At the end of the 18th century, the Gajars, an Azerbaijani-Turkish dynasty (1796-1925), came to power in Iran and began a policy of re-subordinating all territories under Safavid rule, including the Azerbaijani khanates and sultanates, to the central government. Thus began a period of war between the Gajars and the Russian Empire, which was trying to occupy the South Caucasus, including Azerbaijan. As a result, an agreement was signed near the village of Turkmenchay. According to the Agreement of Turkmenchay (1828), the existence of independent Azerbaijani states – khanates and sultanates was terminated. The country was divided between two empires: northern Azerbaijan (Northern Azerbaijan) joined Russia, and southern (Southern Azerbaijan) joined the Iranian kingdom ruled by the Azerbaijani-Turkish origin Gajar dynasty. Wanting to move further east, Russia relied on the Christian population in the South Caucasus, pursuing a policy of forcible Christianization of the Muslim population and the mass relocation of the Christian population from Russia to the Caucasus. Armenians were relocated en masse from neighboring countries to the mountainous regions of occupied Karabakh in the name of the Christian population, as well as to the territory of the former Iravan and Nakhchivan khanates. Theere was established “Armenian province” in Western Azerbaijan – in the territory of the former Yerevan and Nakhchivan khanates. Thus, the foundation of the future Armenian state was laid in the territory of Azerbaijan. Thus, conditions were created for new territorial claims of Armenians against Azerbaijanis. The royal regime of Iran pursued a similar policy in the southern lands of Azerbaijan.
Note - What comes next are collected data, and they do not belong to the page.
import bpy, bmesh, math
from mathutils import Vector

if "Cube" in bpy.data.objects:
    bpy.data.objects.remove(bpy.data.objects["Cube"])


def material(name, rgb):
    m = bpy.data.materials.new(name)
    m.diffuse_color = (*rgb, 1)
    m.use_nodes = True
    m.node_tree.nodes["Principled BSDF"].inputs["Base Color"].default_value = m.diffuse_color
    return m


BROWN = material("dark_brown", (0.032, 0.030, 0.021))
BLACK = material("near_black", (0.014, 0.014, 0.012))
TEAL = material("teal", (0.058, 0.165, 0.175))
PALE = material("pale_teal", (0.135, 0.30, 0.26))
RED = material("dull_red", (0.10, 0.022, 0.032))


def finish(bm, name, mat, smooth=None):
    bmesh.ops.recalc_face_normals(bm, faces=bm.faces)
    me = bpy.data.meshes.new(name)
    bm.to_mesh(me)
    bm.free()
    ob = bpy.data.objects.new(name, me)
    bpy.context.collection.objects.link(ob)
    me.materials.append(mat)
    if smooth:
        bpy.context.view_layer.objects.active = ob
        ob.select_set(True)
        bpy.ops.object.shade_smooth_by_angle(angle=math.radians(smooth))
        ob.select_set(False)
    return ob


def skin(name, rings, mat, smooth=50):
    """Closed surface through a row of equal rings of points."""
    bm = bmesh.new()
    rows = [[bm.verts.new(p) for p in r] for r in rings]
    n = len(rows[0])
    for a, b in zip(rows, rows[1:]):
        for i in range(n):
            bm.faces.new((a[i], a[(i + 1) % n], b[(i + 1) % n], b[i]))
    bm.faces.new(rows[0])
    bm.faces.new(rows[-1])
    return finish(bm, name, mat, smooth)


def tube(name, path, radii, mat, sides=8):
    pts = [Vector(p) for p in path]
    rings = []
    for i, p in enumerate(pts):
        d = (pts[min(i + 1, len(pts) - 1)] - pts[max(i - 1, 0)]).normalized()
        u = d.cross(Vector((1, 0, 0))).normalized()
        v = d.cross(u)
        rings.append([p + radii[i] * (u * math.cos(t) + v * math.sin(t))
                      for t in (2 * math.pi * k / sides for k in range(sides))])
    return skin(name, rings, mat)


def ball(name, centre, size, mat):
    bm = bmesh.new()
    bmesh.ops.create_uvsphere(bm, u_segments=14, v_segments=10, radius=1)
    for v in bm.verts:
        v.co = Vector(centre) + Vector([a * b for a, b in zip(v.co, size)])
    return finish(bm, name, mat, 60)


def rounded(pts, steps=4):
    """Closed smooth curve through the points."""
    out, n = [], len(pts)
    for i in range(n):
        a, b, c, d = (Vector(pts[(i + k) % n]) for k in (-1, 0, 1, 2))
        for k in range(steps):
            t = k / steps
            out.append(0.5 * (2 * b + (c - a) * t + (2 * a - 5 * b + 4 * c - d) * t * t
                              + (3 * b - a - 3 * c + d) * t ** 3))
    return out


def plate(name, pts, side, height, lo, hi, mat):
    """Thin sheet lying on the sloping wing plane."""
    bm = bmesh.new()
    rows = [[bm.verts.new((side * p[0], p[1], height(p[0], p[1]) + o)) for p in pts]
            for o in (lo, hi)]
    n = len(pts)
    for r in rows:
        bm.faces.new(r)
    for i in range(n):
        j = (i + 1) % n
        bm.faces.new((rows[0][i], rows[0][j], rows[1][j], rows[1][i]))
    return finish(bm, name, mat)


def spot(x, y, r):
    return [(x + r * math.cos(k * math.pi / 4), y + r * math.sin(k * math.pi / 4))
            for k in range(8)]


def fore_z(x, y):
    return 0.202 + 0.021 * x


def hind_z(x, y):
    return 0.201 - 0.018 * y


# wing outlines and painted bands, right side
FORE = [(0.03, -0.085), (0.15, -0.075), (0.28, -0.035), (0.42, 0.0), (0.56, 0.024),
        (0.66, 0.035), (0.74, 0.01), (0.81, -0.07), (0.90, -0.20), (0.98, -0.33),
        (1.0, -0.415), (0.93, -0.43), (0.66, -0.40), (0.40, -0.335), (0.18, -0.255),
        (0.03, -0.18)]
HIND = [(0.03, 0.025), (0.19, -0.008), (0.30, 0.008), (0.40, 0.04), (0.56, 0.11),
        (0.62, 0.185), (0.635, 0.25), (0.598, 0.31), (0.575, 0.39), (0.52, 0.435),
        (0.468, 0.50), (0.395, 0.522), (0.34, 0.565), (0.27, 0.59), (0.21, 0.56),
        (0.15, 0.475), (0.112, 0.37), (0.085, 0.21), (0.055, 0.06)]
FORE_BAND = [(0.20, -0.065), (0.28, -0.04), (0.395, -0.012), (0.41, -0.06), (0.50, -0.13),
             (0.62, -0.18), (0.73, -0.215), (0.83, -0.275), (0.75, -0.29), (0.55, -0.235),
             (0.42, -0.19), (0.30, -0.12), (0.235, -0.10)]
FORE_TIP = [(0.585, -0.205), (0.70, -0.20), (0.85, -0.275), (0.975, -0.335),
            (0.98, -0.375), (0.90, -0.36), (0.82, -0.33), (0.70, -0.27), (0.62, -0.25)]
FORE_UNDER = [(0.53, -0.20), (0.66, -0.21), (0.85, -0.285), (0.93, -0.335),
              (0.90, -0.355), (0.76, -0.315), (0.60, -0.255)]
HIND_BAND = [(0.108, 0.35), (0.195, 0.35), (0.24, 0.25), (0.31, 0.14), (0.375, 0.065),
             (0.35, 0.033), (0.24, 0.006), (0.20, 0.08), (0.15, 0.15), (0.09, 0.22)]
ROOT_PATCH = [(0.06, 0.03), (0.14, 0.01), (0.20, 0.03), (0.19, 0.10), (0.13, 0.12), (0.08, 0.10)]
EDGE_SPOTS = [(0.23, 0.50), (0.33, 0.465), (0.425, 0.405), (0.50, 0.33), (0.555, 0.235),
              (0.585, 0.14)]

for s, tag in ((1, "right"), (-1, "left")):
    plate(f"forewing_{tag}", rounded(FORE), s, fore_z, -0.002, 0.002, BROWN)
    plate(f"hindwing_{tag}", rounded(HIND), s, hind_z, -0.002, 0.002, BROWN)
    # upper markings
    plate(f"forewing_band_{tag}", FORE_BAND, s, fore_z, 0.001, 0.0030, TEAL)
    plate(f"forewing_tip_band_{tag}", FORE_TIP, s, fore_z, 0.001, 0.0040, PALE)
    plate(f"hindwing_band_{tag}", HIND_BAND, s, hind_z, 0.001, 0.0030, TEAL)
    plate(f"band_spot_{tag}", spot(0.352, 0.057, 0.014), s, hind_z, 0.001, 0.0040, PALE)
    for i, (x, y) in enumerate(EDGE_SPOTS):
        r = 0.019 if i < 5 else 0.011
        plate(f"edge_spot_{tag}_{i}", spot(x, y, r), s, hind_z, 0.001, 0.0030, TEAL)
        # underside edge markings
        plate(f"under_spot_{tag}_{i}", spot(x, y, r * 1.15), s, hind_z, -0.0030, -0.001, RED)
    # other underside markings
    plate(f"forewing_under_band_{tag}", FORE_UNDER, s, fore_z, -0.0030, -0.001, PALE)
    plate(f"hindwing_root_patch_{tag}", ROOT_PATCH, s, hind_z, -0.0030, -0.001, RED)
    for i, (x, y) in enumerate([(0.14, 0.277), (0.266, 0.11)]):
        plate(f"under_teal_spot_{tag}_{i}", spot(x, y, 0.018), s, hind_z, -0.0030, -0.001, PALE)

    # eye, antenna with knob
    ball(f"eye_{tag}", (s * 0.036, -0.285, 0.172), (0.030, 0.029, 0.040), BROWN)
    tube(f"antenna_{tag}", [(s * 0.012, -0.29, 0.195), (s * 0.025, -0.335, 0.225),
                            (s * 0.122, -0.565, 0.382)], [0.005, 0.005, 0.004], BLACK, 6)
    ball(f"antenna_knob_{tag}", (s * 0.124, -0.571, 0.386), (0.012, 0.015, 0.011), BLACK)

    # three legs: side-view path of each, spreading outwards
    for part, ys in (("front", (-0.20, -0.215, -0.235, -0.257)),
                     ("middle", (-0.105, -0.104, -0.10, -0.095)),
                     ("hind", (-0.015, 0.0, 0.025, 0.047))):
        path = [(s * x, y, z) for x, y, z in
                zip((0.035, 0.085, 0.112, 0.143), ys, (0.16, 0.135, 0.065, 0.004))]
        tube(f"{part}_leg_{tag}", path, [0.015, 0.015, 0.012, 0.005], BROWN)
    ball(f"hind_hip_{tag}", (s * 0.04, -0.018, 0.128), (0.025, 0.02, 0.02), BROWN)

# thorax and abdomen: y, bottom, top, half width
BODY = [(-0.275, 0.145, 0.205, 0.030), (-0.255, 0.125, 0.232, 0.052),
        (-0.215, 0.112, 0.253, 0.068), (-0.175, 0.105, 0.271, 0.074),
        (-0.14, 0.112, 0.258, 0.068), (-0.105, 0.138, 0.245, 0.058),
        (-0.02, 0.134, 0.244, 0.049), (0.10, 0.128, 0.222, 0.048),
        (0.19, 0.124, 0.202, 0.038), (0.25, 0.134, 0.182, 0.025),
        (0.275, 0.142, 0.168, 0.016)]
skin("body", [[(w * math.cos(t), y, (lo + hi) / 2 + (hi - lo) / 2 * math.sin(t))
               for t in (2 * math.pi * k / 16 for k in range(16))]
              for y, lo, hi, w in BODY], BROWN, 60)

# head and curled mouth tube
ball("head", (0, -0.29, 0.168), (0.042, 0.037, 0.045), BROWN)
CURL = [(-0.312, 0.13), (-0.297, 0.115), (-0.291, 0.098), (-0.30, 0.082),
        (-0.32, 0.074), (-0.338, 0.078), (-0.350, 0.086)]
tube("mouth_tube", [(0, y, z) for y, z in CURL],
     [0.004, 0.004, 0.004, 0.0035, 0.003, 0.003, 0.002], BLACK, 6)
Thus, with the Turkmenchay Agreement, the unified state of Azerbaijan was divided between the two empires and the foundation for future disasters was laid.